INTERVIEW Mehdi Djaadi talks about his denominational coming

Comedian and comedian, Mehdi Djaadi likes to tackle themes that call for tolerance. Nominated for the Molières 2023, it has been a full house for two years. He will be at the Olympia, in Paris, on June 16, with his only performance, Coming out.

At peace with himself, Mehdi Djaadi opens up and gains height. What is also seen in his show Coming out. A kid from a working-class neighborhood who stopped school at a very young age, he fell into delinquency and slept on the streets. But a flame pushes him to become an actor. From encounter to encounter, he lets himself be carried away by the artistic universe and his faith.

Here Where are you from?
I come from Grande Kabylie through my dad and from Algeria through my mum. And me, I was born in Saint-Etienne. I am therefore a child with a green heart.

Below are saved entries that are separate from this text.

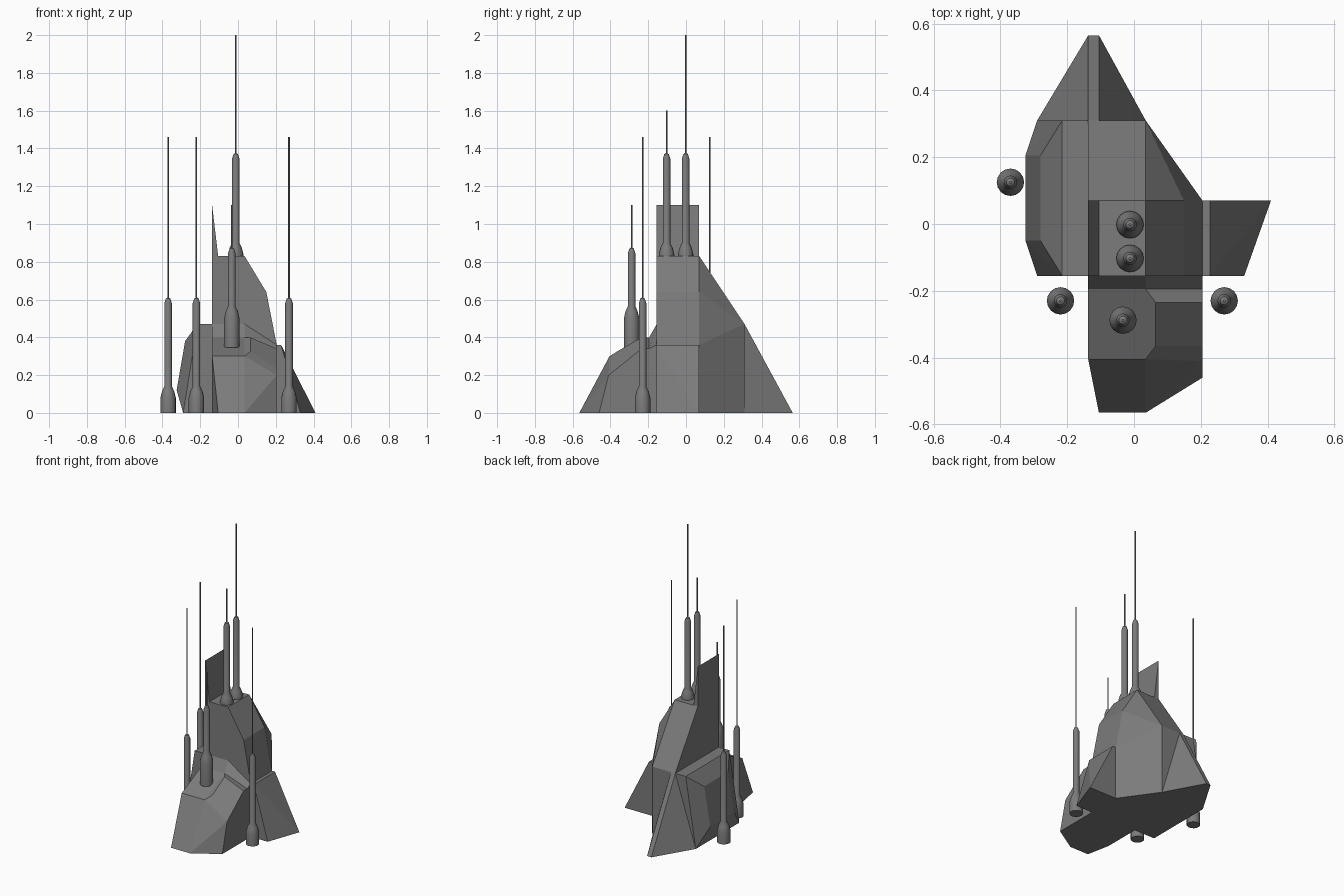
import bpy, bmesh, math

if "Cube" in bpy.data.objects:
    bpy.data.objects.remove(bpy.data.objects["Cube"])

F, B = -0.155, 0.07          # front and back planes of the tower
L, M, N, R = -0.137, 0.035, 0.065, 0.205   # main x lines

# Dark grey for every part
dark = bpy.data.materials.new("dark_grey")
dark.diffuse_color = (0.2, 0.2, 0.2, 1)
dark.use_nodes = True
dark.node_tree.nodes["Principled BSDF"].inputs["Base Color"].default_value = dark.diffuse_color


def finish(name, bm):
    bmesh.ops.recalc_face_normals(bm, faces=bm.faces[:])
    me = bpy.data.meshes.new(name)
    bm.to_mesh(me)
    bm.free()
    me.materials.append(dark)
    ob = bpy.data.objects.new(name, me)
    bpy.context.collection.objects.link(ob)
    return ob


def hull(name, pts):
    """Convex faceted block from its corner points."""
    bm = bmesh.new()
    vs = [bm.verts.new(p) for p in pts]
    bmesh.ops.convex_hull(bm, input=vs)
    bmesh.ops.dissolve_limit(bm, angle_limit=0.01, verts=bm.verts[:], edges=bm.edges[:])
    return finish(name, bm)


def prism(name, profile, y0, y1):
    """Extrude an x-z profile along y."""
    bm = bmesh.new()
    face = bm.faces.new([bm.verts.new((x, y0, z)) for x, z in profile])
    ext = bmesh.ops.extrude_face_region(bm, geom=[face])["geom"]
    bm.faces.new([bm.verts.new((x, y0, z)) for x, z in profile]) if not face.is_valid else None
    bmesh.ops.translate(bm, vec=(0, y1 - y0, 0),
                        verts=[v for v in ext if isinstance(v, bmesh.types.BMVert)])
    return finish(name, bm)


def mast(name, x, y, profile, sides=16):
    """Turn a radius-height profile around a vertical axis."""
    bm = bmesh.new()
    rings = []
    for r, z in profile:
        rings.append([bm.verts.new((x + r * math.cos(2 * math.pi * i / sides),
                                    y + r * math.sin(2 * math.pi * i / sides), z))
                      for i in range(sides)])
    for a, b in zip(rings, rings[1:]):
        for i in range(sides):
            j = (i + 1) % sides
            bm.faces.new((a[i], a[j], b[j], b[i]))
    bm.faces.new(rings[0])
    bm.faces.new(rings[-1])
    ob = finish(name, bm)
    bpy.ops.object.select_all(action='DESELECT')
    ob.select_set(True)
    bpy.context.view_layer.objects.active = ob
    bpy.ops.object.shade_smooth_by_angle(angle=math.radians(35))


# Central tower with the upright fin on its left edge
prism("tower", [(L, 0), (L, 1.1), (-0.105, 0.83), (M, 0.83), (0.15, 0.64), (R, 0.36), (R, 0)], F, B)

# Rear slope behind the tower
hull("rear_slope", [(L, B, 0), (L, B, 0.83), (M, B, 0.83), (0.15, B, 0.64), (R, B, 0.36), (R, B, 0),
                    (L, 0.31, 0), (L, 0.31, 0.47), (M, 0.31, 0.47), (M, 0.31, 0.36), (M, 0.31, 0)])

# Pointed tail with a narrow ridge
hull("tail", [(-0.29, 0.31, 0), (L, 0.31, 0.47), (-0.105, 0.31, 0.47), (M, 0.31, 0),
              (L, 0.565, 0), (-0.105, 0.565, 0)])

# Left bulge
bulge = [(x, y, z) for y in (F, 0.31) for x, z in ((L, 0), (L, 0.47), (-0.215, 0.47), (-0.29, 0))]
bulge += [(x, y, z) for y in (-0.05, 0.205) for x, z in ((-0.28, 0.38), (-0.325, 0.12))]
hull("left_bulge", bulge)

# Right buttress
hull("right_buttress", [(x, y, z) for y in (F, B) for x, z in ((R, 0), (R, 0.36), (0.228, 0.36))]
     + [(0.41, B, 0), (0.33, F, 0)])

# Front block with a rimmed facet on its right shoulder
corners = dict(
    a0=(L, F, 0.47), a1=(M, F, 0.47), a2=(R, F, 0.36),
    b0=(L, -0.195, 0.40), b1=(M, -0.195, 0.40), b2=(R, -0.195, 0.34),
    c1=(N, -0.235, 0.40), c2=(R, -0.235, 0.34),
    d1=(N, -0.365, 0.325), d2=(R, -0.365, 0.235),
    e0=(L, -0.405, 0.30), e1=(M, -0.405, 0.30), e2=(R, -0.41, 0.20),
    g0=(-0.105, -0.565, 0), g1=(M, -0.565, 0), g2=(R, -0.46, 0),
    h0=(L, F, 0), h1=(L, -0.405, 0), h2=(R, F, 0))
bm = bmesh.new()
v = {k: bm.verts.new(p) for k, p in corners.items()}
for f in ("a0 b0 b1 a1", "a1 b1 b2 a2", "b0 e0 e1 b1", "b1 c1 c2 b2", "b1 e1 d1 c1",
          "c1 d1 d2 c2", "d1 e1 e2 d2", "e0 g0 g1 e1", "e1 g1 e2", "g1 g2 e2", "e0 h1 g0",
          "a0 h0 h1 e0 b0", "a2 b2 c2 d2 e2 g2 h2", "h0 h2 g2 g1 g0 h1", "a0 a1 a2 h2 h0"):
    bm.faces.new([v[k] for k in f.split()])
finish("front_block", bm)


# Masts: (x, y, base, end of foot, start of shaft, shaft top, rod top)
masts = [("left_ground_mast", -0.37, 0.125, 0, 0.08, 0.14, 0.61, 1.46),
         ("front_left_mast", -0.22, -0.23, 0, 0.08, 0.14, 0.61, 1.46),
         ("front_right_mast", 0.27, -0.23, 0, 0.08, 0.14, 0.61, 1.46),
         ("main_mast", -0.012, -0.002, 0.83, 0.84, 0.90, 1.375, 2.0),
         ("second_mast", -0.012, -0.103, 0.83, 0.84, 0.90, 1.375, 1.6),
         ("block_mast", -0.033, -0.288, 0.345, 0.50, 0.565, 0.875, 1.10)]
for name, x, y, z0, z1, z2, z3, z4 in masts:
    mast(name, x, y, [(0.041, z0), (0.041, z1), (0.032, (z1 + z2) / 2 + 0.005), (0.020, z2),
                      (0.020, z3 - 0.03), (0.012, z3 - 0.005), (0.004, z3), (0.004, z4)])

What are your earliest artistic memories?
I am lucky to have a mother passionate about literature and cinema. And my first memories are of Manon des Sources and Jean de Florette, all the Pagnols, as well as all the films with de Funès. I also like Chaplin films. These are the first films my father watched when he arrived in France, because he didn’t understand the language. (…) I lived in a popular neighborhood and I was only allowed to go to the library, so I immersed myself in comics and then literature. Not the theatre. It really came afterwards, through humor. Elie Kakou and Raymond Devos made me love this genre. I am from the 1986 generation, I took a monumental slap with the arrival of Jamel, Gad Elmaleh, Omar and Fred. Thanks to them, it was accessible. They talk about issues that concern us. Devos gave me this desire to be incisive, but with kindness. With my co-author on the show, we had this perspective: say things without hurting. Especially in today’s time on religion where everything is tense. We want to be very hard on the extremes, and to laugh at ourselves. Show our failings and our contradictions.

Looking back, what about your life journey?
I am a miracle. I do not believe at all in the social elevator, but in the social staircase. I am a multiple transclass. I have always had people around who have reached out to me, who have believed in me. I was helped by the good Lord too. And today by my wife. I humbly managed to climb the mountain of my dreams.

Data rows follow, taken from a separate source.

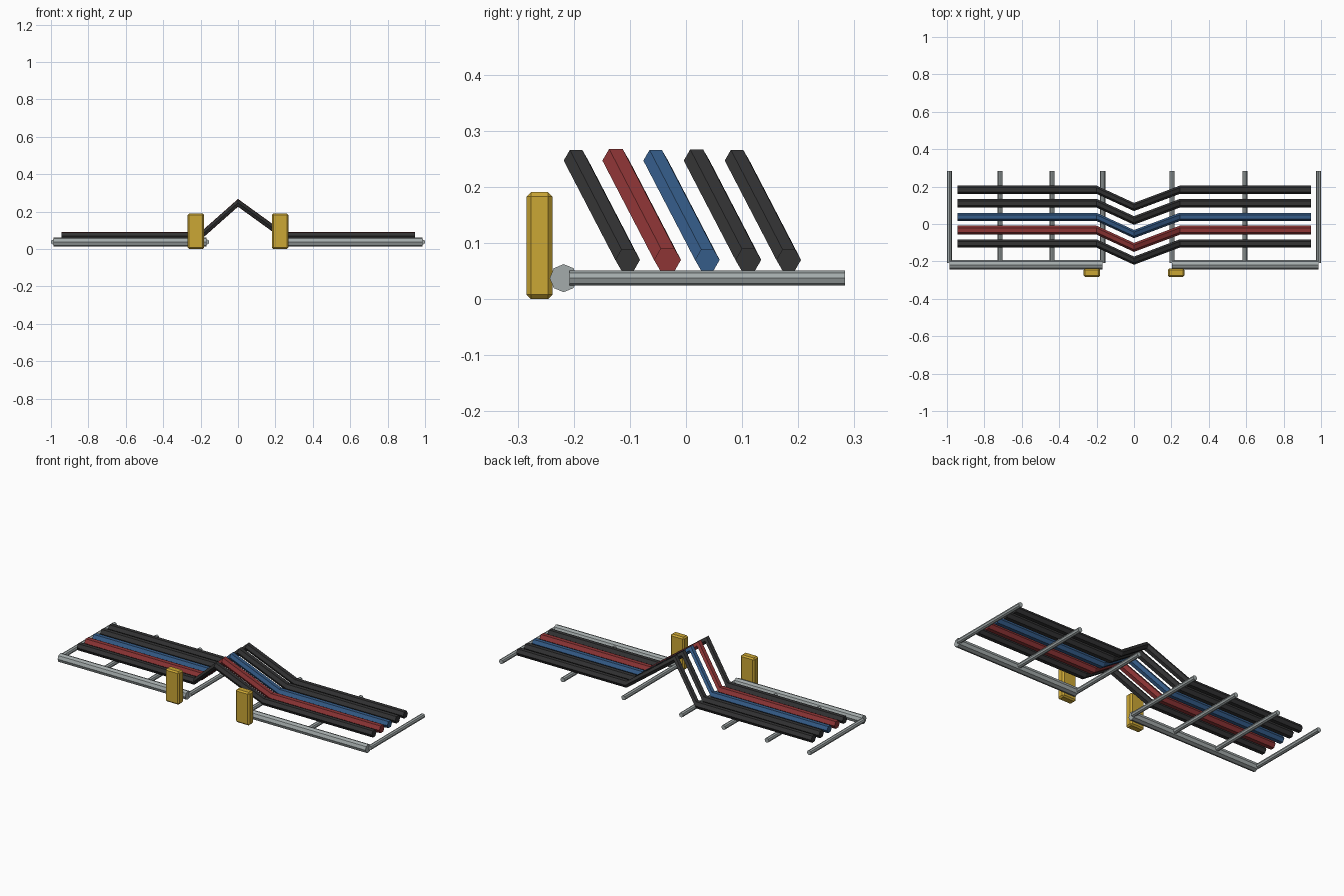
import bpy, bmesh, math
from mathutils import Vector

if "Cube" in bpy.data.objects:
    bpy.data.objects.remove(bpy.data.objects["Cube"])


def material(name, rgb):
    m = bpy.data.materials.new(name)
    m.diffuse_color = (*rgb, 1.0)
    m.use_nodes = True
    m.node_tree.nodes["Principled BSDF"].inputs["Base Color"].default_value = m.diffuse_color
    return m


BLACK = material("rubber black", (0.033, 0.033, 0.034))
RED = material("dark red", (0.27, 0.035, 0.036))
BLUE = material("steel blue", (0.035, 0.107, 0.25))
GREY = material("metal grey", (0.37, 0.41, 0.41))
GOLD = material("gold yellow", (0.60, 0.385, 0.035))


def finish(bm, name, mat):
    bmesh.ops.recalc_face_normals(bm, faces=bm.faces)
    mesh = bpy.data.meshes.new(name)
    bm.to_mesh(mesh)
    bm.free()
    mesh.materials.append(mat)
    obj = bpy.data.objects.new(name, mesh)
    bpy.context.collection.objects.link(obj)
    return obj


def sweep(name, path, u, v, radius, sides, mat):
    """Carry a polygon lying in the u-v plane along the path and cap its ends."""
    u, v = Vector(u), Vector(v)
    bm = bmesh.new()
    rings = []
    for p in path:
        ring = []
        for i in range(sides):
            a = math.tau * i / sides
            ring.append(bm.verts.new(Vector(p) + radius * (math.cos(a) * u + math.sin(a) * v)))
        rings.append(ring)
    for r0, r1 in zip(rings, rings[1:]):
        for i in range(sides):
            j = (i + 1) % sides
            bm.faces.new((r0[i], r0[j], r1[j], r1[i]))
    bm.faces.new(rings[0])
    bm.faces.new(rings[-1])
    return finish(bm, name, mat)


X, Y, Z = (1, 0, 0), (0, 1, 0), (0, 0, 1)

# Five hexagonal cables with a raised, forward-leaning peak
cables = [
    (-0.104, 0.022, BLACK),
    (-0.033, 0.024, RED),
    (0.038, 0.022, BLUE),
    (0.111, 0.023, BLACK),
    (0.183, 0.022, BLACK),
]
for n, (y, r, mat) in enumerate(cables, 1):
    path = [(-0.945, y, 0.07), (-0.20, y, 0.07), (0, y - 0.092, 0.247),
            (0.245, y, 0.07), (0.945, y, 0.07)]
    sweep(f"cable_{n}", path, Y, Z, r, 6, mat)

# Front rails, one on each side of the gap
RAIL_Z = 0.0375
for side, x0, x1 in (("left", -0.986, -0.168), ("right", 0.203, 0.986)):
    sweep(f"front_rail_{side}", [(x0, -0.218, RAIL_Z), (x1, -0.218, RAIL_Z)],
          Y, Z, 0.025, 8, GREY)

# Cross rods running back beneath the cables
for n, x in enumerate((-0.987, -0.716, -0.438, -0.167, 0.203, 0.593, 0.987), 1):
    sweep(f"cross_rod_{n}", [(x, -0.208, RAIL_Z), (x, 0.283, RAIL_Z)],
          X, Z, 0.0135, 8, GREY)

# Two bevelled upright posts flanking the gap
for side, s in (("left", -1), ("right", 1)):
    bm = bmesh.new()
    bmesh.ops.create_cube(bm, size=1)
    for v in bm.verts:
        v.co = Vector((v.co.x * 0.088 + s * 0.225, v.co.y * 0.046 - 0.261,
                       v.co.z * 0.191 + 0.0955))
    bmesh.ops.bevel(bm, geom=bm.edges[:], offset=0.008, segments=1, affect='EDGES')
    finish(bm, f"post_{side}", GOLD)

Tell us about our spirituality
The DNA is Muslim and my soul is Christian. Likewise, I am 100% of Algerian origin and proud of it. 100% from Saint-Etienne. 100% French in everything I like about culture, gastronomy… That’s why the show appeals to so many people, because we compile all of that, but to different degrees. There is what you received from your parents, what you choose, the encounters you have. It shapes you. I feel like the mirror of a generation. We can be multiple without denying ourselves. I don’t reject anything that I received from Islam, I made choices that led me to Christianity. I try to be in a perpetual questioning.

A memory of exchange with the memorable public?
The time I played in prison for inmates. The exchange we had afterwards was so far from all the exchanges I had with the public, especially with the press. Very often, we put forward the conversion. And the inmates what they saw was the course of life. The word miraculous comes from them. They told me : ‘For us, you are a kid from Saint-Étienne who left school at 14 and who today is nominated for the Molières. It’s beautiful to see how spirituality has helped you.’ We have thus spoken of freedom, of inner freedom. How spirituality can help us cultivate our inner garden. They were perhaps the most tolerant, the ones who don’t put you in a box.

Coming out is to be found on June 16, 2023 at the Olympia in Paris.

© DR

INTERVIEW Mehdi Djaadi talks about his denominational coming-out and his life journey – X Gossip